▶ _ACTION ITEM_
From the entries that follow, copy each line in which "result" appears.

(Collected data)
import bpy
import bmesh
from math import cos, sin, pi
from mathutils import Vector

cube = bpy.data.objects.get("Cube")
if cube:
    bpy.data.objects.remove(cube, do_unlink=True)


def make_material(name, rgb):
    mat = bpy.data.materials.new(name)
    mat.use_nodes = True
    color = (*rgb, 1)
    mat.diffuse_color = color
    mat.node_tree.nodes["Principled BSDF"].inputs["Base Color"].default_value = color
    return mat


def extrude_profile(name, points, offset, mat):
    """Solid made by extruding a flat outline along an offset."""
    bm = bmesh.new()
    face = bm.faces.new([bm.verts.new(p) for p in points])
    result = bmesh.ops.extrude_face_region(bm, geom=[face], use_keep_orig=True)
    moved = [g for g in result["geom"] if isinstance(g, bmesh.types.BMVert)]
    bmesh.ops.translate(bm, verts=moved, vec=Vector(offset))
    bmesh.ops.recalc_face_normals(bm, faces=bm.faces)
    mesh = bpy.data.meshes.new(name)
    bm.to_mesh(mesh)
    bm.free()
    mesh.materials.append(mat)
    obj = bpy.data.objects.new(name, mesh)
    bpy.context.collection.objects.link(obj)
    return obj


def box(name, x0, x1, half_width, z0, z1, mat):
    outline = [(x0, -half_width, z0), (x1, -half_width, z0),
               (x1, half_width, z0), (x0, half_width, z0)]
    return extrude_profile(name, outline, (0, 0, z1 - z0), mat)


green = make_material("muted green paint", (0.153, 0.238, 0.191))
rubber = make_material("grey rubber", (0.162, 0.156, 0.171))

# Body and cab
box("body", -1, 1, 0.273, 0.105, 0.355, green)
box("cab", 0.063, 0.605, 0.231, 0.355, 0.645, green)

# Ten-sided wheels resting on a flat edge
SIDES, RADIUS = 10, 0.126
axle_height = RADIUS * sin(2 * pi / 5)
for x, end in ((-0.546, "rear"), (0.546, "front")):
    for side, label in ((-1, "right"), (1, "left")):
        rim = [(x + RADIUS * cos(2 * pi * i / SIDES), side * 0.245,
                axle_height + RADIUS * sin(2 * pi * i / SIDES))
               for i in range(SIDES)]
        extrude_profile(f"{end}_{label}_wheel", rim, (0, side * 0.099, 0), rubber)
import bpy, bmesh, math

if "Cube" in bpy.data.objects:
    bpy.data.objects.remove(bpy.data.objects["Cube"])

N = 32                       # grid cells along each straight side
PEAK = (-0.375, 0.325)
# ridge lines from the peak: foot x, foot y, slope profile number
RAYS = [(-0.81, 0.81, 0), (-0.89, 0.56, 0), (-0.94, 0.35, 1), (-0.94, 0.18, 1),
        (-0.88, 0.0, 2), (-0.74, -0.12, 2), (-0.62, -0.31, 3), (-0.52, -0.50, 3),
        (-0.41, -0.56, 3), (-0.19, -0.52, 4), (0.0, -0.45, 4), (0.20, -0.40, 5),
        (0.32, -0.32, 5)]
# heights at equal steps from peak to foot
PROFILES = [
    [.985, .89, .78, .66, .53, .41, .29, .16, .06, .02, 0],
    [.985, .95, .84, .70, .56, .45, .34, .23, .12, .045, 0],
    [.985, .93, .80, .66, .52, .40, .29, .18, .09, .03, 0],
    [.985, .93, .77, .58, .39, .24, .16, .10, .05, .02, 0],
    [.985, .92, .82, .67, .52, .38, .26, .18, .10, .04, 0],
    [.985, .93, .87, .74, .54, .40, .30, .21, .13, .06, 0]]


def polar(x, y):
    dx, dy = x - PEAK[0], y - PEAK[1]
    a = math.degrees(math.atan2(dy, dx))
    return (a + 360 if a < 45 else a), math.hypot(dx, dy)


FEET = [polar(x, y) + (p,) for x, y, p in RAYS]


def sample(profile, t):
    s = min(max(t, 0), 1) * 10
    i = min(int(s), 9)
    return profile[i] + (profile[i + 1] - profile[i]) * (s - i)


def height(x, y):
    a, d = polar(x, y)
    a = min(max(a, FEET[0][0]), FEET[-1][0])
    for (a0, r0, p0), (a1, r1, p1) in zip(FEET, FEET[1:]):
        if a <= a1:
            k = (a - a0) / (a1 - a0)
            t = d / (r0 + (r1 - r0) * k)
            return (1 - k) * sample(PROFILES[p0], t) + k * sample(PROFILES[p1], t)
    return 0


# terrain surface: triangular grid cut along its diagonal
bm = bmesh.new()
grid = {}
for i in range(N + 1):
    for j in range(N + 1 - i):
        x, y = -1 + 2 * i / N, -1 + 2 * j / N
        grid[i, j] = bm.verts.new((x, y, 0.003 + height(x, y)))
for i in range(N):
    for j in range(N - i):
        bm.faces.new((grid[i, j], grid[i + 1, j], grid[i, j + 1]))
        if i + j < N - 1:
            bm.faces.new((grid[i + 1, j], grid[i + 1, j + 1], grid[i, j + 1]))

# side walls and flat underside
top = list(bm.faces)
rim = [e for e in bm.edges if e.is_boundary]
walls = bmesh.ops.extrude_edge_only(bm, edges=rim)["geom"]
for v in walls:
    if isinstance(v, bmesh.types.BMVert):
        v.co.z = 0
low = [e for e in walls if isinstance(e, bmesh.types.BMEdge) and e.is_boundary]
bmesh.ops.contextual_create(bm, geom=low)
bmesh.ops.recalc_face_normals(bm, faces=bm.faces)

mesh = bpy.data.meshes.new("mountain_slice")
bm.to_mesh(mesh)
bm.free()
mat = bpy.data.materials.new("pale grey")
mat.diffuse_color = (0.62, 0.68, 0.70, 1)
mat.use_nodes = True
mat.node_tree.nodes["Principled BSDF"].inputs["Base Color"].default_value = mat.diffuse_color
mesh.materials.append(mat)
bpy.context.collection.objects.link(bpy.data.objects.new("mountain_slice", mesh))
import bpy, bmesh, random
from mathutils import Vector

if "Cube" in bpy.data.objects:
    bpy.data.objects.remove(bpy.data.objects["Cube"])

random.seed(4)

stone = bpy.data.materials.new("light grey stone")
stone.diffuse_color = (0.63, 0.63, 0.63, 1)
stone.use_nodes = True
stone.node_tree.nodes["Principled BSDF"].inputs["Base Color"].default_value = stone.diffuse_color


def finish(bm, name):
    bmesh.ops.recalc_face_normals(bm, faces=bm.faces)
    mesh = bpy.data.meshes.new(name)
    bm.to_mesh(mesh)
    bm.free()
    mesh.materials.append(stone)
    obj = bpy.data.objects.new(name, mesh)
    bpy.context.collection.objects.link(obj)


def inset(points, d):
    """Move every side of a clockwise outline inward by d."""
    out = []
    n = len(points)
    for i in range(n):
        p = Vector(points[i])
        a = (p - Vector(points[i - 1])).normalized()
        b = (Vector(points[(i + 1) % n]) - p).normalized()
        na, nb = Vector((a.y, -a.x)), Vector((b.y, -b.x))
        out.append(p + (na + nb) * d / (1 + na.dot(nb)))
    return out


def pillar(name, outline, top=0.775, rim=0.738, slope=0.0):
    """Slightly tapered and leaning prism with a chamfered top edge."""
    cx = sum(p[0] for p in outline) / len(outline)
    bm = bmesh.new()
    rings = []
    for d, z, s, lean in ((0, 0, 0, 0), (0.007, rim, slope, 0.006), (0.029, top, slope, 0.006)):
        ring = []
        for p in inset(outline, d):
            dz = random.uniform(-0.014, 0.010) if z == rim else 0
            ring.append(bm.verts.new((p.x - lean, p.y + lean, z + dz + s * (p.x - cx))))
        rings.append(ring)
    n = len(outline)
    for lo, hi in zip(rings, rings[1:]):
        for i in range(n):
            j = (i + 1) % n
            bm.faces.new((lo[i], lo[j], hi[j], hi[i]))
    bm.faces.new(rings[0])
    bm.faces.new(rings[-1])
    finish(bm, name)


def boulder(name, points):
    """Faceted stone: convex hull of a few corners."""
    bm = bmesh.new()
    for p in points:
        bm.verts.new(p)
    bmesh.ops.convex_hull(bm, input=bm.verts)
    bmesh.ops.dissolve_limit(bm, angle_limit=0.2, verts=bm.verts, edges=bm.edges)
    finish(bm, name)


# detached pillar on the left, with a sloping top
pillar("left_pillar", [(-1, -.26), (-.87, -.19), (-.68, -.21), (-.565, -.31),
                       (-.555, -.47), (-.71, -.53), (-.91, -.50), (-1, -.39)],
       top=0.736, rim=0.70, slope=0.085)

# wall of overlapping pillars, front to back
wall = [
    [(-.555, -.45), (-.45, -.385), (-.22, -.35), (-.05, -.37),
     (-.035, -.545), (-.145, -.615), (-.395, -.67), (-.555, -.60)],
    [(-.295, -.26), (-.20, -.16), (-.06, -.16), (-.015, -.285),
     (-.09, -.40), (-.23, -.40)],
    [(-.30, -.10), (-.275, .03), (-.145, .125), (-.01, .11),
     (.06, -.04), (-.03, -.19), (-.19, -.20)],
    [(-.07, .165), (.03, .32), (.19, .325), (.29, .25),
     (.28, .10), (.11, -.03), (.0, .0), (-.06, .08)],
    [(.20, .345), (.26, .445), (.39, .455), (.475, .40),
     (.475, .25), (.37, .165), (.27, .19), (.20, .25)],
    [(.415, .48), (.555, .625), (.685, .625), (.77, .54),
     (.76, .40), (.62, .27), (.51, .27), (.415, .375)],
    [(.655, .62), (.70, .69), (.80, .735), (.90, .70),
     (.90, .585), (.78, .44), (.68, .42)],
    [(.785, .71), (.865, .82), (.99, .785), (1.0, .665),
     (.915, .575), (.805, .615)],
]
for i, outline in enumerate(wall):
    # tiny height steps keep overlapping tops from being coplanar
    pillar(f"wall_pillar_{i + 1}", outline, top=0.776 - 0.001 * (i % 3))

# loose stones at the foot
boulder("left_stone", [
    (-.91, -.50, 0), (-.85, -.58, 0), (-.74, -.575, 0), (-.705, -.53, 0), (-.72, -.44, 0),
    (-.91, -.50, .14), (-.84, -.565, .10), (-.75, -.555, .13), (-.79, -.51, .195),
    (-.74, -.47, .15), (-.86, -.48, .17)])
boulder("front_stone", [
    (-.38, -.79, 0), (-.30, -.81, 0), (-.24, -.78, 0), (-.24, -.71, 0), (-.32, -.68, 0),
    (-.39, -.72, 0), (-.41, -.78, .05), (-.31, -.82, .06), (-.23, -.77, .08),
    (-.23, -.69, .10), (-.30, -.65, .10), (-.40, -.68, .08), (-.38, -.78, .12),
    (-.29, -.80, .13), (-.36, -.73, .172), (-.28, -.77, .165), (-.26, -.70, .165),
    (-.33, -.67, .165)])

▶ _ANSWER TO THIS EXERCISE_
    result = bmesh.ops.extrude_face_region(bm, geom=[face], use_keep_orig=True)
    moved = [g for g in result["geom"] if isinstance(g, bmesh.types.BMVert)]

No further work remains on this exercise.